"With such an extensive presence, Russia will be able to obstruct the war efforts of those opposed to Syrian President Bashar Assad.
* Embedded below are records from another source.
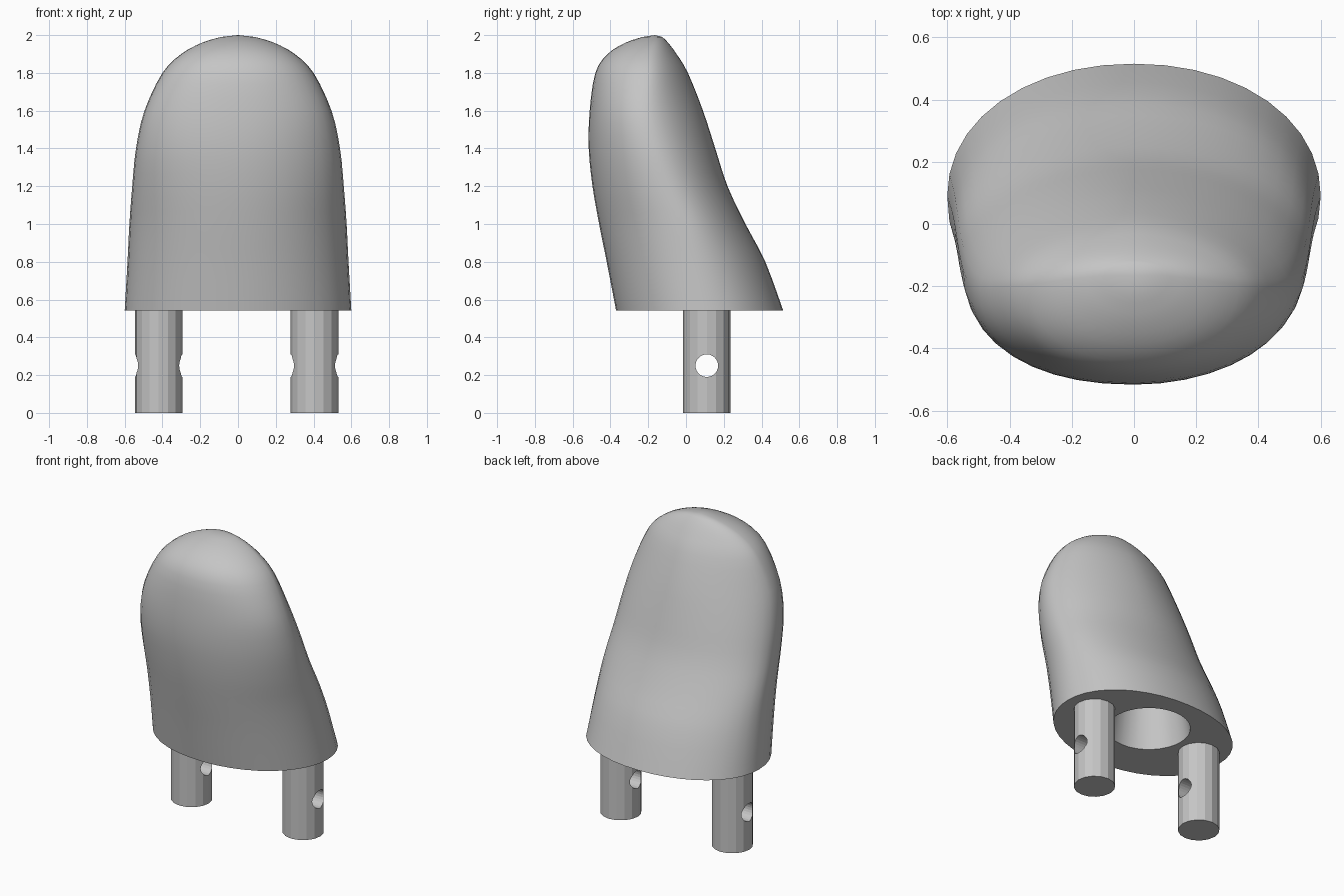
import bpy, bmesh, math
from mathutils import Matrix, Vector

if "Cube" in bpy.data.objects:
    bpy.data.objects.remove(bpy.data.objects["Cube"])

GREY = (0.56, 0.56, 0.56, 1)
grey = bpy.data.materials.new("neutral grey")
grey.use_nodes = True
grey.diffuse_color = GREY
grey.node_tree.nodes["Principled BSDF"].inputs["Base Color"].default_value = GREY

BASE = 0.541
SIDES = 40
STEPS = 3


def add_object(name, bm, hidden=False):
    bmesh.ops.recalc_face_normals(bm, faces=bm.faces)
    mesh = bpy.data.meshes.new(name)
    bm.to_mesh(mesh)
    bm.free()
    mesh.materials.append(grey)
    obj = bpy.data.objects.new(name, mesh)
    bpy.context.collection.objects.link(obj)
    obj.hide_render = hidden
    return obj


def cylinder(name, centre, r1, r2, depth, sides, rotation=None, hidden=False):
    bm = bmesh.new()
    matrix = Matrix.Translation(centre) @ (rotation or Matrix())
    bmesh.ops.create_cone(bm, cap_ends=True, segments=sides, radius1=r1,
                          radius2=r2, depth=depth, matrix=matrix)
    return add_object(name, bm, hidden)


def cut(obj, cutter):
    mod = obj.modifiers.new("cut", "BOOLEAN")
    mod.operation = "DIFFERENCE"
    mod.solver = "EXACT"
    mod.object = cutter
    with bpy.context.temp_override(object=obj, active_object=obj):
        bpy.ops.object.modifier_apply(modifier=mod.name)
    bpy.data.objects.remove(cutter)


def spline(a, b, c, d, t):
    # Catmull-Rom blend of whole section rows
    return [0.5 * (2 * q + (r - p) * t + (2 * p - 5 * q + 4 * r - s) * t * t
                   + (3 * q - p - 3 * r + s) * t ** 3)
            for p, q, r, s in zip(a, b, c, d)]


# Crown sections: height, half width, front y, back y, widest y,
# squareness of the back, of the front right and of the front left
rows = [
    (BASE, .60, -.37, .515, .09, 2.08, 2.15, 2.0),
    (.80, .585, -.42, .42, .04, 2.0, 2.15, 2.0),
    (1.0, .575, -.46, .315, -.01, 1.95, 2.15, 2.0),
    (1.2, .56, -.495, .22, -.10, 1.95, 2.15, 2.0),
    (1.4, .54, -.515, .155, -.17, 1.9, 2.2, 2.0),
    (1.6, .495, -.51, .09, -.21, 1.8, 2.2, 2.05),
    (1.8, .40, -.48, .01, -.20, 1.75, 2.25, 2.1),
    (1.9, .30, -.415, -.05, -.19, 1.8, 2.25, 2.1),
    (1.96, .19, -.32, -.095, -.175, 1.9, 2.1, 2.0),
    (1.99, .09, -.23, -.125, -.165, 2.0, 2.0, 2.0),
]
sections = []
for i in range(len(rows) - 1):
    a, b, c = rows[max(i - 1, 0)], rows[i], rows[i + 1]
    d = rows[min(i + 2, len(rows) - 1)]
    sections += [spline(a, b, c, d, k / STEPS) for k in range(STEPS)]
sections.append(rows[-1])

# Crown: rounded, leaning loft with a scooped back
bm = bmesh.new()
rings = []
for z, width, front, back, mid, p_back, p_right, p_left in sections:
    ring = []
    for k in range(SIDES):
        angle = 2 * math.pi * k / SIDES
        c, s = math.cos(angle), math.sin(angle)
        e = 2 / (p_back if s > 0 else p_right if c < 0 else p_left)
        x = width * math.copysign(abs(c) ** e, c)
        reach = (back - mid) if s > 0 else (mid - front)
        ring.append(bm.verts.new((x, mid + reach * math.copysign(abs(s) ** e, s), z)))
    rings.append(ring)
for low, high in zip(rings, rings[1:]):
    for k in range(SIDES):
        n = (k + 1) % SIDES
        bm.faces.new((low[k], low[n], high[n], high[k]))
bm.faces.new(rings[0][::-1])
tip = bm.verts.new((0, -.165, 2))
for k in range(SIDES):
    bm.faces.new((rings[-1][k], rings[-1][(k + 1) % SIDES], tip))
crown = add_object("crown", bm)

# Round socket in the underside
cut(crown, cylinder("socket_cutter", Vector((0, .14, BASE + .175)),
                    .26, .19, .45, 32, hidden=True))
bpy.ops.object.select_all(action="DESELECT")
crown.select_set(True)
bpy.context.view_layer.objects.active = crown
bpy.ops.object.shade_smooth_by_angle(angle=math.radians(40))

# Pegs with a sideways pin hole
for name, x in (("right_peg", -.42), ("left_peg", .405)):
    peg = cylinder(name, Vector((x, .11, BASE / 2)), .126, .126, BASE, 16)
    cut(peg, cylinder("pin_cutter", Vector((x, .11, .25)), .06, .06, .5, 24,
                      Matrix.Rotation(math.pi / 2, 4, "Y"), True))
The United States and its allies can still fly airstrikes against the Islamic State, but the prospect of changing targets to include loyalist forces advancing on rebel positions is greatly hindered by active Russian air support," the report released on Wednesday said.
The report added that Turkey and Saudi Arabia had long sought to oust the Assad government, but any attempt to unilaterally support the rebels with their own air assets would be met with significant Russian air defenses at the moment.
According to Stratfor, Washington had no desire to escalate tensions with Moscow, because it wants to focus on the anti-Daesh fight.
Russian Aerospace Forces commenced anti-Daesh precision airstrikes in Syria, a group that is outlawed in Russia and a range of other countries, on September 30, following a request from Assad.
The US-led coalition of some 60 nations, including both Turkey and Saudi Arabia among others, has been launching airstrikes against the Daesh in Syria and Iraq since 2014. However, the operation in Syria is conducted without the approval of the UN Security Council or Syrian authorities.